Makes 2 servings
4 tablespoons unsalted butter, divided
1 cup kimchi, plus ⅓ cup kimchi juice
2 tablespoons gochujang
½ cup chicken broth
2-3 pre-portioned frozen udon noodles
2 large egg yolks, room temperature
3 scallions, white and pale-green parts only, thinly sliced on a diagonal
1 tablespoon furikake
- Boil water in a large pot.
- Turn your stove on to medium-high heat and put in 2 tablespoons of butter, the kimchi, and gochujang. Let it cook for about 4 minutes, give it a stir occasionally.
- Add in the chicken broth and kimchi juice, bring the sauce to a simmer, about 3 minutes.
- When the water is boiling, put in the frozen udon and cook according to the directions on the package.
- Drain the water using a sieve when the udon is done cooking. Then transfer it into the sauce. Add the remaining 2 tablespoons of butter. Toss and coat the udon in the butter and sauce for about 2 minutes.
- Divide into two bowls, top with egg yolk or sunny-side up egg. Sprinkle with scallions and furikake.
- Mix the egg yolk in to coat the udon. Enjoy!
The egg yolk is probably the best part. The first week, I fried up sunny-side eggs because I didn’t want to waste the egg whites. It was just as good because there’s some nice crispy texture and creamy egg yolk to go with it.
The second week, I did just the egg yolk as the recipe instructed and found it heavenly too. The hot udon noodles were coated with the creamy yolk and was just as delicious. Howard, who doesn’t like runny eggs at all, had to agree that the yolk made the dish. Validation!
We’ve also been obsessed with furikake lately. It goes great on plain white rice and as a salt substitute. Instead of seasoning with salt and pepper, I’ve been using this sesame seed, seaweed, ground fish, sugar, and salt mixture.
Next time you come over, I’ll make you this. I’m starting to keep frozen udon as a staple in my freezer now. I don’t know understand the ramen craze that much, but if udon started becoming more popular here, I could get on that train.
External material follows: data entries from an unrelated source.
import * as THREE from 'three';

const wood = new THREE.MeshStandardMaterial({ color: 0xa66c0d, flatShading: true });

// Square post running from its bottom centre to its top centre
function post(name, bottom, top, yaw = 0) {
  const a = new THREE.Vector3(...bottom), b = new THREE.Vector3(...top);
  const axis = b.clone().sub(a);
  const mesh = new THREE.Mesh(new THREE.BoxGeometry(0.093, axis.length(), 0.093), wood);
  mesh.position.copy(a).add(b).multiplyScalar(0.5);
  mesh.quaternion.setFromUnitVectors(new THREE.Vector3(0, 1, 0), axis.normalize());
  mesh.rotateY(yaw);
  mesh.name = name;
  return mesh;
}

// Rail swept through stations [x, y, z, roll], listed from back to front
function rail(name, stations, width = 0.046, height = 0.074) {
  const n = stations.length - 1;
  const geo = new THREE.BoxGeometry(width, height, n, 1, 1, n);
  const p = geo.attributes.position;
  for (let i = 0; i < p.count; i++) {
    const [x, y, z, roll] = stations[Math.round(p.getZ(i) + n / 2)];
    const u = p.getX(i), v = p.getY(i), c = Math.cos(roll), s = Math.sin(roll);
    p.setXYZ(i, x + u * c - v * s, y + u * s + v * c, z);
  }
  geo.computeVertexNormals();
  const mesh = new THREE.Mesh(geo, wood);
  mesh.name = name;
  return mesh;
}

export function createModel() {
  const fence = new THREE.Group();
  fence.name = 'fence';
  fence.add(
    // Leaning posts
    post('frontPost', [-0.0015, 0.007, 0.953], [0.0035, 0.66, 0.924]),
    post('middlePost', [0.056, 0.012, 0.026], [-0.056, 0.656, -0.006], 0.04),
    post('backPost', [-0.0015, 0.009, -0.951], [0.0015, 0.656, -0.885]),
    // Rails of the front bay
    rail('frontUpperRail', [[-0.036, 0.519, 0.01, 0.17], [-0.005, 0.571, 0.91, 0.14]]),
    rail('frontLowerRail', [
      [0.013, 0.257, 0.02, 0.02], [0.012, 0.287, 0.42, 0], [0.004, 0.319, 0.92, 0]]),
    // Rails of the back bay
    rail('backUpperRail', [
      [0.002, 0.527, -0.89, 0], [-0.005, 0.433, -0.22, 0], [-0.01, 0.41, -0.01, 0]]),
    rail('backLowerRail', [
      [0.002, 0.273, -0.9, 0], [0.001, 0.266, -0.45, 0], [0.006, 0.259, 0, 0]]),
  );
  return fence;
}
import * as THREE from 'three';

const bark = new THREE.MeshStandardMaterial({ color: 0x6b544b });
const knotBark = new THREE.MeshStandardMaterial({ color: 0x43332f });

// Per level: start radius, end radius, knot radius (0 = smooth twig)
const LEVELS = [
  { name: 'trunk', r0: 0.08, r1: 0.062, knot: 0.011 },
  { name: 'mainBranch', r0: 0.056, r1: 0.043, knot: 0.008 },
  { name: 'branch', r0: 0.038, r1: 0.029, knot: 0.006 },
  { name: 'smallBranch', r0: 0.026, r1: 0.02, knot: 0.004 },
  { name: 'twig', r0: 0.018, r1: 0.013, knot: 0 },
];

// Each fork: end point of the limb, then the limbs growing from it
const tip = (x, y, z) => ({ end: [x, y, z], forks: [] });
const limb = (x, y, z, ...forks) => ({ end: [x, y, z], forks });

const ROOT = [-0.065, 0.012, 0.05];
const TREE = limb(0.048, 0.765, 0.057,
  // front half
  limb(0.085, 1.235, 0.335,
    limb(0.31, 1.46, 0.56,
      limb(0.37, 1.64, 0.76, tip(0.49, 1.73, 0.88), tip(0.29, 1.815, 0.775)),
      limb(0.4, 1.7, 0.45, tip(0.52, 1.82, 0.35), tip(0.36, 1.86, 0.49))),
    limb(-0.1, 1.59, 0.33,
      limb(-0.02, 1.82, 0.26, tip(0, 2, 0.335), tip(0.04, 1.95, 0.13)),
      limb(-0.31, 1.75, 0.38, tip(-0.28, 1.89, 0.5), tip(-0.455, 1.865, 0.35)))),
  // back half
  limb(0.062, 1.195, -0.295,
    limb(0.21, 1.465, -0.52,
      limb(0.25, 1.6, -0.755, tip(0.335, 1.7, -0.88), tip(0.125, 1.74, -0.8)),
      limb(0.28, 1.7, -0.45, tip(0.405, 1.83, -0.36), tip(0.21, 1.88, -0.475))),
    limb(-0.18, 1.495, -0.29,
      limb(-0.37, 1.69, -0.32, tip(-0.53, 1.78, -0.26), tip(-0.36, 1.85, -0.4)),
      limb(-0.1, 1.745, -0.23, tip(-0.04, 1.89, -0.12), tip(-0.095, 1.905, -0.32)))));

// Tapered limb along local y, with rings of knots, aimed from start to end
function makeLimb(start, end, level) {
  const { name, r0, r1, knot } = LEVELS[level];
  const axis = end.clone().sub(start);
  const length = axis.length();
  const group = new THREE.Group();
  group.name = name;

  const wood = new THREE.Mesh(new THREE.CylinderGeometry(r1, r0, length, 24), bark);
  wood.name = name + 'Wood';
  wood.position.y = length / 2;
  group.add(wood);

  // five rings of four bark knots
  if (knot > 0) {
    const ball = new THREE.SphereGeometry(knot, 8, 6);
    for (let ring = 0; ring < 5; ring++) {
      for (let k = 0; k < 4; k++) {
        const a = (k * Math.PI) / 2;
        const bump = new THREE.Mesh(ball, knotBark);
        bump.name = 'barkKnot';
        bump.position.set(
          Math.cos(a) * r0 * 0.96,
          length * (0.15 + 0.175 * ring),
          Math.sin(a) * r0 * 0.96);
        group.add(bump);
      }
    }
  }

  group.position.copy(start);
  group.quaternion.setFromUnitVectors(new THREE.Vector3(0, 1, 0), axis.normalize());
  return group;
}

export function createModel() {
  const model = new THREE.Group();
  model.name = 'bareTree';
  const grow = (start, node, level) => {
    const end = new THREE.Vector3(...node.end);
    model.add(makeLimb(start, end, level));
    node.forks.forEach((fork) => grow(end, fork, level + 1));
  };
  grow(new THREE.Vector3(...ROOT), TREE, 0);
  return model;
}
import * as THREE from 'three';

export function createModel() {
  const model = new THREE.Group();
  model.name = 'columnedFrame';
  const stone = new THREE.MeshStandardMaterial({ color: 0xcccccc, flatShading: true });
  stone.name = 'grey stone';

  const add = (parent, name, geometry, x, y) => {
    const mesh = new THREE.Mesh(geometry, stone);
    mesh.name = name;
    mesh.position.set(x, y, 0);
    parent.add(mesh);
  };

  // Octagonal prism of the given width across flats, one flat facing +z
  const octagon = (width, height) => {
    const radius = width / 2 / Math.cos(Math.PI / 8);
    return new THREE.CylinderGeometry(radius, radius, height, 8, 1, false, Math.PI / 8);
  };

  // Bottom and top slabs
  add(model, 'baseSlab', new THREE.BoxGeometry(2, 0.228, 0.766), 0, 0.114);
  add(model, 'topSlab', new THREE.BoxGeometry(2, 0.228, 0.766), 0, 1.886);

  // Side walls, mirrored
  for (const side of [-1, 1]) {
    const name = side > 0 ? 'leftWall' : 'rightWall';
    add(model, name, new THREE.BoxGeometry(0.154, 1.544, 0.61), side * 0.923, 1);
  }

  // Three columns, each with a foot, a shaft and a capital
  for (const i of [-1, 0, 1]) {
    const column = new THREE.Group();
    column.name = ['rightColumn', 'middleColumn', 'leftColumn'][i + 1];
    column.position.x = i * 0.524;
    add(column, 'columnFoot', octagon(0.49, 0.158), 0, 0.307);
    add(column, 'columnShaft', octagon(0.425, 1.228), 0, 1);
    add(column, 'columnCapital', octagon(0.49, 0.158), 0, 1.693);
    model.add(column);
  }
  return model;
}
So far, Inspire Restaurant‘s udon carbonara, Kinka Izakaya‘s kimchi udon, and MeNami‘s salmon cream udon and black sesame udon have me going back.